WASHINGTON — Three Federal Reserve regional presidents Tuesday reinforced the idea that policymakers will start a second round of unconventional monetary stimulus, with two saying asset purchases must be big enough to aid the economy.
Chicago Fed President Charles Evans said the central bank would need to buy securities on a large scale several times to carry out his preferred strategy of aiming to raise inflation temporarily. Atlanta Fed President Dennis Lockhart said in a CNBC interview that a pace of $100 billion of purchases a month is "in the range of numbers one might consider."
Separately, William Dudley, New York Fed president and vice chairman of the central bank's policy-setting Federal Open Market Committee, said his Oct. 1 assertion that officials will probably need to add stimulus "still stands." While Evans and Lockhart don't have FOMC votes this year, all three presidents have aligned in prior decisions with Fed Chairman Ben S. Bernanke, who said Oct. 15 that there appears to be a "case for further action."
"They wouldn't be talking about it in such a way if they weren't on the verge of engaging in another round of asset purchases," said Tom Porcelli, an economist at RBC Capital Markets in New York.
Two other Fed bank presidents, Richard Fisher of Dallas and Narayana Kocherlakota of Minneapolis, continued to express skepticism about the efficacy of further asset purchases. Fisher said policymakers are still debating the issue and may not make a decision next month.
Porcelli said he expects the Fed after the Nov. 3 meeting will announce the resumption of asset buying in a "piecemeal approach" that will eventually accumulate to $1 trillion in purchases. The Fed bought $1.7 trillion of Treasuries and mortgage debt through March.
Fed officials are debating whether and how they can boost growth that's too slow to bring down unemployment persisting near a 26-year high.
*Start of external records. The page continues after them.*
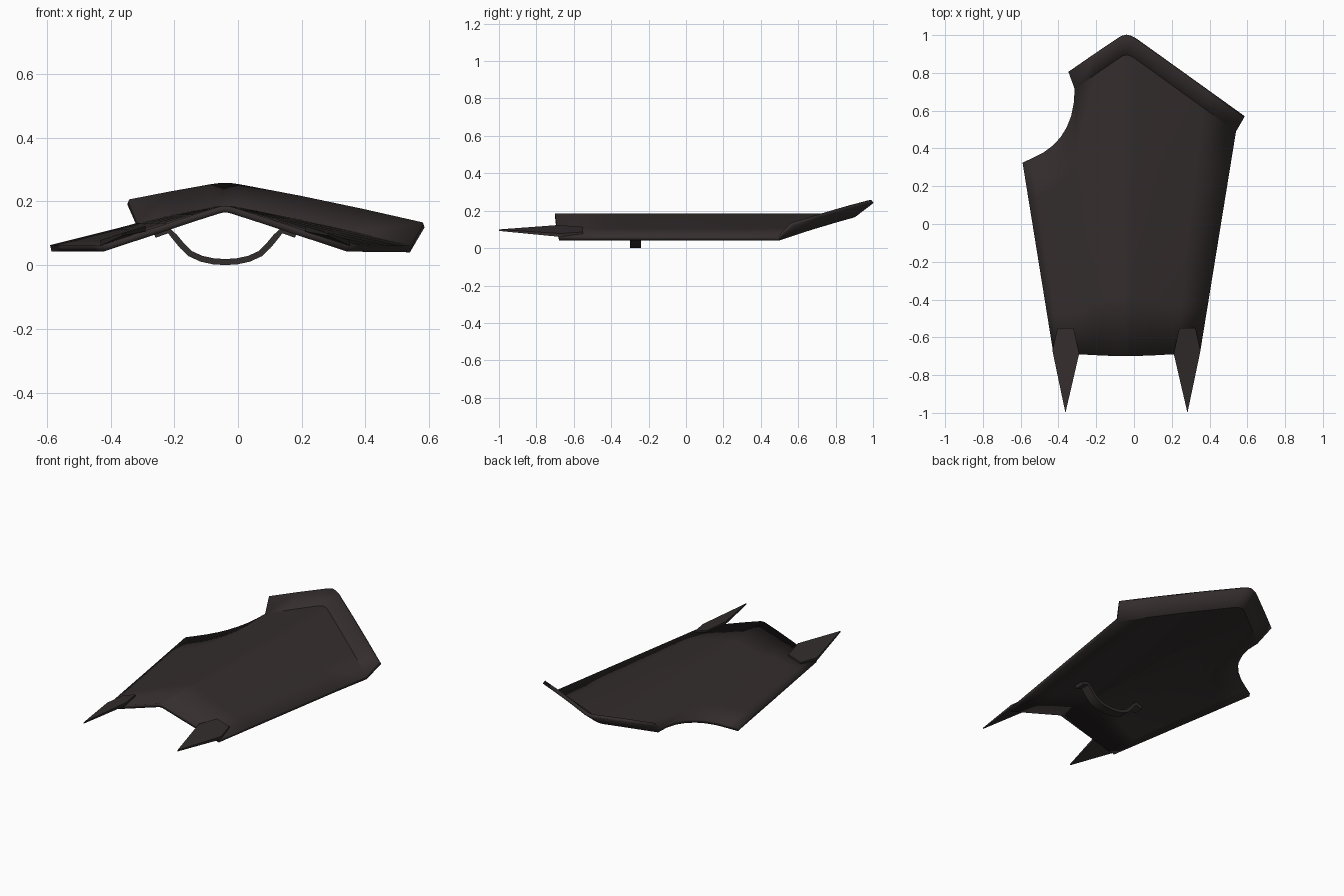
import bpy, bmesh, math

if "Cube" in bpy.data.objects:
    bpy.data.objects.remove(bpy.data.objects["Cube"])

CX = -0.04                      # ridge line of the shield
mat = bpy.data.materials.new("dark brown metal")
mat.diffuse_color = (0.034, 0.026, 0.0265, 1)
mat.use_nodes = True
mat.node_tree.nodes["Principled BSDF"].inputs["Base Color"].default_value = mat.diffuse_color


def finish(bm, name, angle=None):
    bmesh.ops.recalc_face_normals(bm, faces=bm.faces)
    me = bpy.data.meshes.new(name)
    bm.to_mesh(me)
    bm.free()
    ob = bpy.data.objects.new(name, me)
    bpy.context.collection.objects.link(ob)
    me.materials.append(mat)
    if angle:
        bpy.ops.object.select_all(action='DESELECT')
        ob.select_set(True)
        bpy.context.view_layer.objects.active = ob
        bpy.ops.object.shade_smooth_by_angle(angle=math.radians(angle))
    return ob


def half_width(y):
    return 0.39 + 0.1625 * (y + 0.68)


def height(u):                  # roof profile with a softened ridge
    a = math.sqrt(u * u + 0.045 ** 2) - 0.001
    return 0.062 + 0.13 * (1 - a)


# Shield plate: straight columns running from the rear edge to the top outline
top = [(-0.59, 0.325), (-0.54, 0.348), (-0.48, 0.378), (-0.43, 0.415),
       (-0.39, 0.458), (-0.357, 0.51), (-0.333, 0.57), (-0.319, 0.64),
       (-0.314, 0.715), (-0.20, 0.795), (-0.08, 0.877), (-0.06, 0.890),
       (-0.04, 0.895), (-0.02, 0.890), (0.0, 0.880), (0.18, 0.750),
       (0.36, 0.620), (0.54, 0.490)]
ROWS = 5
bm = bmesh.new()
cols = []
for x, y in top:
    u = (x - CX) / half_width(y)
    yb = -0.68 - 0.02 * (1 - abs(u) ** 1.5)
    col = []
    for r in range(ROWS + 1):
        yy = yb + (y - yb) * r / ROWS
        col.append(bm.verts.new((CX + u * half_width(yy), yy, height(u))))
    cols.append(col)
for a, b in zip(cols, cols[1:]):
    for r in range(ROWS):
        bm.faces.new((a[r], b[r], b[r + 1], a[r + 1]))

# Raised flange along the head of the plate
outer = []
for col in cols[8:]:
    p = col[-1].co
    d = p.x - CX
    ox, oy = (0.040 * d / 0.58, 0.095 - 0.027 * d / 0.58) if d > 0 else (0.028 * d / 0.275, 0.095 + 0.017 * d / 0.275)
    outer.append(bm.verts.new((p.x + ox, p.y + oy, p.z + 0.072)))
for i in range(len(outer) - 1):
    bm.faces.new((cols[8 + i][-1], cols[9 + i][-1], outer[i + 1], outer[i]))
plate = finish(bm, "shield_plate", 15)
if plate.data.polygons[0].normal.z < 0:
    plate.data.flip_normals()
sol = plate.modifiers.new("thickness", 'SOLIDIFY')
sol.thickness = 0.021
sol.offset = -1
sol.use_even_offset = True

# Two rear spikes lying on the slopes
spike = [(0.365, -0.55), (0.28, -0.55), (0.25, -0.685), (0.323, -1.0), (0.392, -0.67)]
for side, name in ((-1, "left_spike"), (1, "right_spike")):
    bm = bmesh.new()
    lo, hi = [], []
    for d, y in spike:
        z = 0.1 - 0.32 * (d - 0.323)
        t = 0.008 if y < -0.9 else 0.018
        hi.append(bm.verts.new((CX + side * d, y, z)))
        lo.append(bm.verts.new((CX + side * d, y, z - t)))
    bm.faces.new(hi)
    bm.faces.new(lo)
    for i in range(5):
        j = (i + 1) % 5
        bm.faces.new((hi[i], hi[j], lo[j], lo[i]))
    finish(bm, name)

# Curved hand strap with feet under the plate
half = [(0.222, 0.095), (0.178, 0.109), (0.158, 0.088), (0.135, 0.060),
        (0.110, 0.036), (0.075, 0.020), (0.038, 0.012)]
path = [(-d, z) for d, z in half] + [(0, 0.0095)] + half[::-1]
bm = bmesh.new()
rings = []
for i, (d, z) in enumerate(path):
    a, b = path[max(i - 1, 0)], path[min(i + 1, len(path) - 1)]
    l = math.hypot(b[0] - a[0], b[1] - a[1])
    nx, nz = -(b[1] - a[1]) / l * 0.0095, (b[0] - a[0]) / l * 0.0095
    rings.append([bm.verts.new((CX + d + s * nx, y, z + s * nz))
                  for s, y in ((1, -0.3), (1, -0.24), (-1, -0.24), (-1, -0.3))])
for a, b in zip(rings, rings[1:]):
    for k in range(4):
        bm.faces.new((a[k], a[(k + 1) % 4], b[(k + 1) % 4], b[k]))
bm.faces.new(rings[0])
bm.faces.new(rings[-1])
finish(bm, "hand_strap", 35)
The FOMC said in its last statement Sept. 21 that inflation was "somewhat below" levels consistent with the Fed's legislative mandates for stable prices and maximum employment in the long run.
Evans restated his support for "price-level targeting," in which the Fed would commit to higher inflation for a time to make up for inflation that was too low.
Dudley said in an Oct. 1 speech that $500 billion of purchases would add as much stimulus as reducing the Fed's benchmark rate 0.5 to 0.75 percentage points, depending on how long investors expect the Fed to hold the assets. The central bank lowered its benchmark rate to near zero in December 2008 and has pledged to keep it low for an "extended period."